  • 8. ON THE BASIS OF TRANSPORTING AGENTS Based on major transporting agents the sedimentary rocks are classified in to three types Argillaceous Aeolian Glacial Argillaceous rocks These are also known as aqueous rocks because they formed in the water areas and are also transported by waters. They are called argillaceous rocks because of the presence of Clay and these rocks are characteristically soft. They are generally impervious rocks and are further sub-divided in to three types Marine argillaceous sedimentary rocks Lacustrine argillaceous sedimentary rocks Riverine argillaceous sedimentary rocks Marine argillaceous sedimentary rocks These rocks are mainly formed due to the deposition and compaction of sediments on the littoral margins of the oceans and seas. The process of sedimentation is well ordered and sequential in Character. The size of the particles decreases progressively as we go from the coastal areas towards the Centre of the sea or oceans some of the examples of these types of rocks are Limestone, sandstone, dolomite and chalk. Lacustrine argillaceous sedimentary rocks These rocks are formed generally when sediments are deposited near water bodies such as Lakes. Generally the rocks are found in the floor of the Lakes. Unlike the argillaceous rocks there is no ordering of size or deposition in-Lacustrine rocks.

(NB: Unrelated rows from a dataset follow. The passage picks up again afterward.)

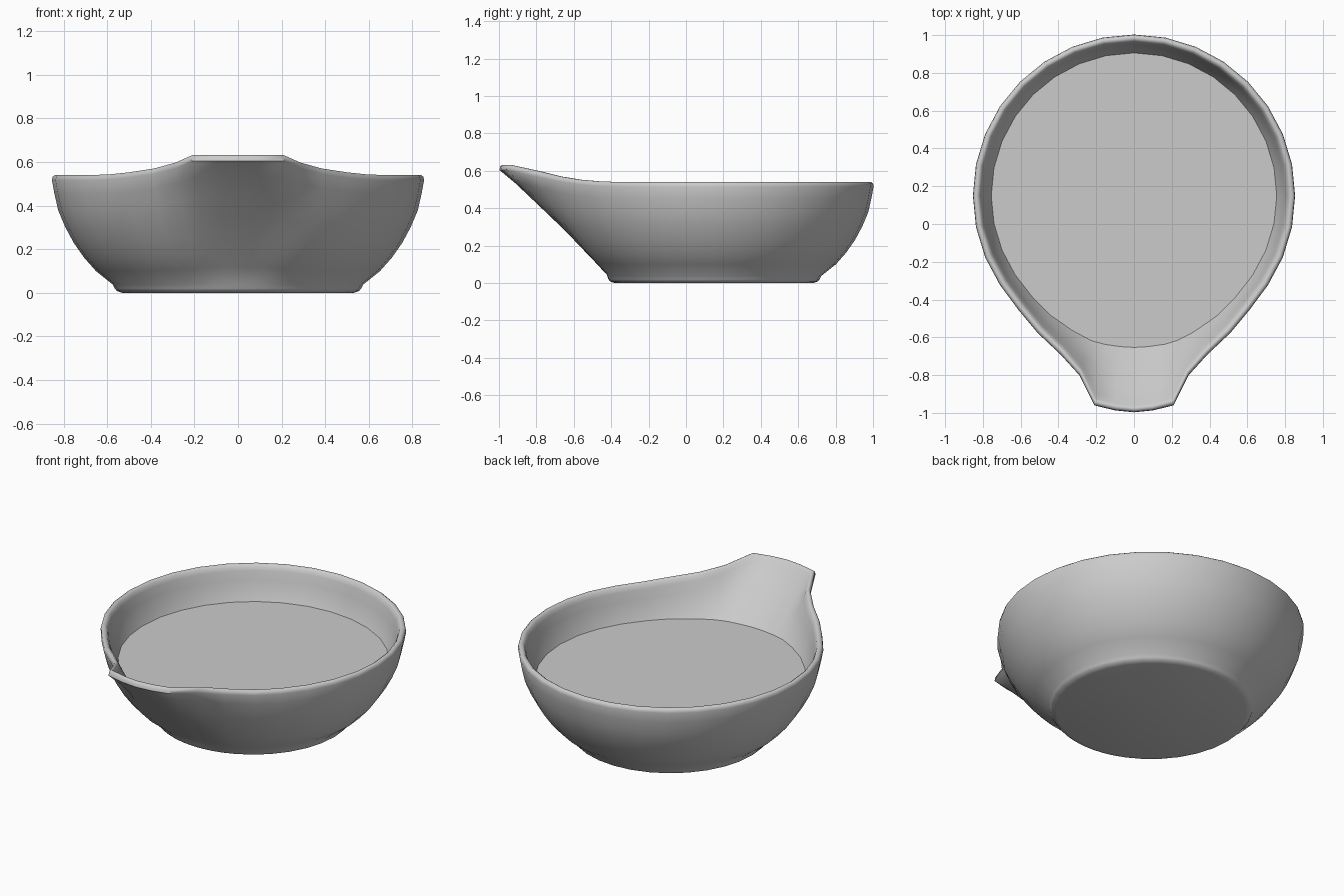
import bpy, bmesh, math

cube = bpy.data.objects.get("Cube")
if cube:
    bpy.data.objects.remove(cube, do_unlink=True)

CENTRE_Y, RADIUS, BASE, REACH = 0.15, 0.853, 0.565, 0.292
LIQUID_Z, RIM_Z = 0.34, 0.54


def material(name, colour):
    m = bpy.data.materials.new(name)
    m.use_nodes = True
    m.diffuse_color = colour
    m.node_tree.nodes["Principled BSDF"].inputs["Base Color"].default_value = colour
    return m


def add_object(name, bm, mat):
    bmesh.ops.recalc_face_normals(bm, faces=bm.faces)
    mesh = bpy.data.meshes.new(name)
    bm.to_mesh(mesh)
    bm.free()
    mesh.materials.append(mat)
    ob = bpy.data.objects.new(name, mesh)
    bpy.context.collection.objects.link(ob)
    return ob


# Rim outline of one half: spout tip and flare (x, y, z), then a round back
half = [(0, -0.997, 0.632), (0.1, -0.987, 0.632), (0.21, -0.96, 0.632),
        (0.29, -0.80, 0.597), (0.39, -0.69, 0.57), (0.51, -0.577, 0.552),
        (0.61, -0.457, 0.542)]
for i in range(5, 17):
    a = math.pi * i / 16
    half.append((RADIUS * math.sin(a), CENTRE_Y - RADIUS * math.cos(a), RIM_Z))
rim = half + [(-x, y, z) for x, y, z in half[-2:0:-1]]

# Wall section: height fraction, outward fraction (round wall, spout), inset
wall = [(0.07, 0.03, 0.015, 0), (0.185, 0.30, 0.13, 0), (0.30, 0.49, 0.25, 0),
        (0.426, 0.655, 0.38, 0), (0.56, 0.79, 0.53, 0), (0.70, 0.90, 0.69, 0),
        (0.84, 0.96, 0.85, 0), (0.955, 1, 1, 0), (0.985, 1, 1, 0.003),
        (1, 1, 1, 0.013), (1, 1, 1, 0.024), (0.985, 1, 1, 0.035),
        (0.94, 0.985, 0.965, 0.04), (0.84, 0.96, 0.85, 0.045),
        (0.70, 0.90, 0.69, 0.05), (0.56, 0.79, 0.53, 0.055),
        (0.426, 0.655, 0.38, 0.06), (0.185, 0.30, 0.13, 0.06)]


def column(x, y, z):
    """Direction from the centre plus the (radius, height) section there."""
    d = math.hypot(x, y - CENTRE_Y)
    spout = min(1, max(0, (d - RADIUS) / REACH))
    pts = [(BASE - 0.035, 0), (BASE - 0.01, 0.008), (BASE, 0.02)]
    for h, f_round, f_spout, inset in wall:
        f = f_round + (f_spout - f_round) * spout
        pts.append((BASE + f * (d - BASE) - inset, h * z))
    pts.append((BASE - 0.08, 0.05))
    return (x / d, (y - CENTRE_Y) / d), pts


def place(direction, r, z):
    return (direction[0] * r, CENTRE_Y + direction[1] * r, z)


columns = [column(*p) for p in rim]
ceramic = material("grey ceramic", (0.6, 0.6, 0.6, 1))

# Bowl: sections joined all round, closed by the base and the inner floor
bm = bmesh.new()
grid = [[bm.verts.new(place(d, r, z)) for r, z in pts] for d, pts in columns]
for i, here in enumerate(grid):
    there = grid[(i + 1) % len(grid)]
    for j in range(len(here) - 1):
        bm.faces.new((here[j], there[j], there[j + 1], here[j + 1]))
bm.faces.new([c[0] for c in grid])
bm.faces.new([c[-1] for c in grid])
bowl = add_object("bowl", bm, ceramic)
bpy.context.view_layer.objects.active = bowl
bowl.select_set(True)
bpy.ops.object.shade_smooth_by_angle(angle=math.radians(50))
bowl.select_set(False)

# Liquid: flat surface meeting the inner wall at its level
bm = bmesh.new()
edge = []
for d, pts in columns:
    inner = pts[12:]
    for (r0, z0), (r1, z1) in zip(inner, inner[1:]):
        if z0 >= LIQUID_Z > z1:
            r = r0 + (r1 - r0) * (z0 - LIQUID_Z) / (z0 - z1)
            edge.append(bm.verts.new(place(d, r + 0.005, LIQUID_Z)))
            break
surface = bm.faces.new(edge)
surface.normal_update()
if surface.normal.z < 0:
    surface.normal_flip()
mesh = bpy.data.meshes.new("liquid_surface")
bm.to_mesh(mesh)
bm.free()
mesh.materials.append(ceramic)
liquid = bpy.data.objects.new("liquid_surface", mesh)
bpy.context.collection.objects.link(liquid)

Riverine argillaceous Sedimentary rocks These rocks are formed due to the deposition of sediments in the Riverine environment. The sediments are deposited on the beds of the rivers and in the flood Plains. These deposits include alluvia which are dominated by Clay. The alluvia are deposited by rivers during floods and are renewed almost every year .These alluvial deposits develop Polygonal cracks due to their exposure to isolation. Aeolian rocks
  • 9. They are formed due to the deposition of Sands brought out by the wind. Pre existing rocks are greatly disintegrated due to mechanical weathering and this result in the formation of large quantity of Sands of different sizes. These Particles are further comminuted in to finer Particles due to the attrition while they are being transported from one place to another. Continuous deposition results in the formation different layers but these layers are not well consolidated and hence are very porous in nature. Sometimes there is complete absence of layers in rocks such as Loess. In India loess are found on the banks of the Paleochannel and the Valley of Narmada River. Glacial rock The materials deposited by the Glaciers are called glacial drifts which are deposited in four conditions and hence they are four types of morainic deposits Lateral moraines- When Glacier Materials are deposited on the either Side of the Glacier. Medial Moraines-When glaciers Materials are deposited along the joining of the Glaciers. Ground moraines- When Glacier materials are deposited on the bed of Glaciers. Terminal Moraines- These formed when glaciers are ablated and materials are deposited there.